What the Passat lacks in horsepower relative to the Camry, it makes up for in accessibility of the power in the base turbo engine and the GT model’s improved handling. Also, the V6 engine pairs with a dual-clutch transmission for a more engaging drive.

Hauling luggage is the Passat’s forte, as its 15.9 cubic feet of trunk space beat the Camry by 1.8 cubes.

Want a Change? Go VW

While the Passat can’t quite keep pace with the Camry, there's an argument for buying one. Not only is it better for travelers, thanks to its larger trunk, but there are fewer on the road, so you won’t see the same car at every stop light.

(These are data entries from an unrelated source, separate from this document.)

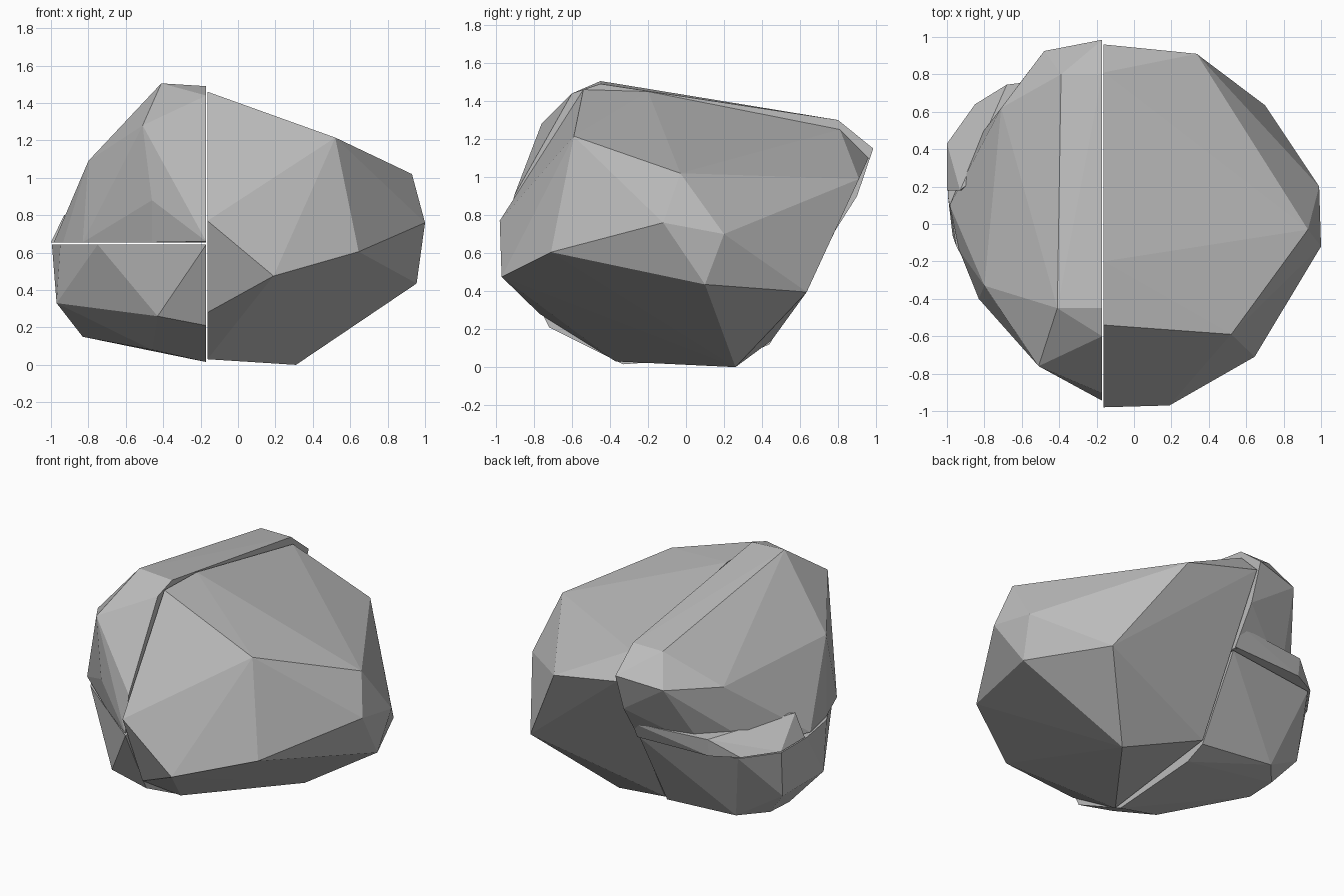
import bpy
import bmesh

cube = bpy.data.objects.get("Cube")
if cube:
    bpy.data.objects.remove(cube, do_unlink=True)

# Single stone colour
stone = bpy.data.materials.new("stone_grey")
stone.use_nodes = True
grey = (0.51, 0.51, 0.51, 1)
stone.diffuse_color = grey
shader = next(n for n in stone.node_tree.nodes if n.type == "BSDF_PRINCIPLED")
shader.inputs["Base Color"].default_value = grey
shader.inputs["Roughness"].default_value = 0.9


def split_face(x, outline):
    """Place a (y, z) outline on the flat vertical split at x."""
    return [(x, y, z) for y, z in outline]


def level_face(z, outline):
    """Place an (x, y) outline on the flat horizontal split at z."""
    return [(x, y, z) for x, y in outline]


def rock_piece(name, corners):
    """Wrap the corner points in a faceted convex stone."""
    bm = bmesh.new()
    for corner in corners:
        bm.verts.new(corner)
    result = bmesh.ops.convex_hull(bm, input=bm.verts[:])
    spare = {g for g in result["geom_interior"] + result["geom_unused"]
             if isinstance(g, bmesh.types.BMVert)}
    bmesh.ops.delete(bm, geom=list(spare), context="VERTS")
    bmesh.ops.dissolve_limit(bm, angle_limit=0.01, verts=bm.verts[:], edges=bm.edges[:])
    bmesh.ops.recalc_face_normals(bm, faces=bm.faces[:])
    mesh = bpy.data.meshes.new(name)
    bm.to_mesh(mesh)
    bm.free()
    mesh.materials.append(stone)
    piece = bpy.data.objects.new(name, mesh)
    bpy.context.collection.objects.link(piece)
    return piece


# Large half of the boulder
main_split = split_face(-0.163, [
    (-0.54, 1.46), (-0.2, 1.45), (0.81, 1.25), (0.96, 1.1), (0.45, 0.14),
    (-0.37, 0.03), (-0.77, 0.28), (-0.98, 0.77)])
main_outer = [
    (0.52, -0.59, 1.215), (0.93, -0.03, 1.02), (0.99, 0.2, 0.7),
    (1.0, -0.12, 0.76), (0.645, -0.71, 0.605), (0.19, -0.97, 0.475),
    (0.955, 0.1, 0.435), (0.7, 0.635, 0.395), (0.335, 0.91, 0.99),
    (0.31, 0.26, 0)]
rock_piece("main_boulder", main_split + main_outer)

# Upper broken chunk
upper_split = split_face(-0.17, [
    (-0.45, 1.49), (-0.6, 1.44), (-0.905, 0.9), (-0.945, 0.66),
    (0.8, 1.3), (0.985, 1.15), (0.9, 0.9), (0.745, 0.655)])
upper_base = level_face(0.655, [
    (-0.46, -0.72), (-0.83, -0.4), (-0.935, -0.14), (-0.985, 0.1),
    (-0.84, 0.45), (-0.6, 0.66)])
upper_outer = [
    (-0.41, -0.45, 1.505), (-0.51, -0.76, 1.28), (-0.46, -0.78, 0.88),
    (-0.8, -0.33, 1.09), (-0.39, 0.8, 1.3), (-0.48, 0.925, 1.11),
    (-0.71, 0.62, 1.08)]
rock_piece("upper_chunk", upper_split + upper_base + upper_outer)

# Lower broken chunk
lower_split = split_face(-0.17, [
    (-0.94, 0.643), (-0.72, 0.21), (-0.33, 0.015), (0.3, 0.06),
    (0.44, 0.12), (0.73, 0.643)])
lower_top = level_face(0.643, [
    (-0.75, -0.48), (-0.95, -0.12), (-0.995, 0.15), (-0.995, 0.42), (-0.83, 0.64)])
lower_outer = [
    (-0.43, -0.71, 0.26), (-0.97, -0.06, 0.33), (-0.97, 0.37, 0.33),
    (-0.83, 0.3, 0.16), (-0.83, 0.1, 0.15), (-0.69, 0.46, 0.16),
    (-0.46, -0.34, 0.08)]
rock_piece("lower_chunk", lower_split + lower_top + lower_outer)

# Low ledge wrapping the back of the upper chunk
ledge_base = level_face(0.655, [
    (-0.17, 0.755), (-0.68, 0.73), (-0.85, 0.64), (-1.0, 0.43),
    (-1.0, 0.18), (-0.9, 0.18)])
ledge_top = [(-0.17, 0.81, 0.77), (-0.68, 0.745, 0.77), (-0.93, 0.18, 0.8)]
rock_piece("back_ledge", ledge_base + ledge_top)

Verdict: Toyota Camry

The Toyota Camry walks away from the Passat with a relatively easy victory thanks to its sportier looks, incredible fuel economy, and outstanding safety ratings.

Take a closer look at the Toyota Camry »

Take a closer look at the Volkswagen Passat »

Side-by-side comparison of features, pricing, photos and more!

, Automotive Editor

Justin Cupler has specialized as an automotive writer since 2009, and has seen himself published in multiple websites and online magazines. In addition to contributing to CarsDirect, Justin also works as editor in chief for a large performance car online publication. His specialty lays in the high-performance realm, but has a deep love and understanding for all things automotive. Prior to being an automotive writer, he was an automotive technician and manager for six years, but spent the majority of his younger life tinkering with classic muscle cars.

Follow On: Google+ | Website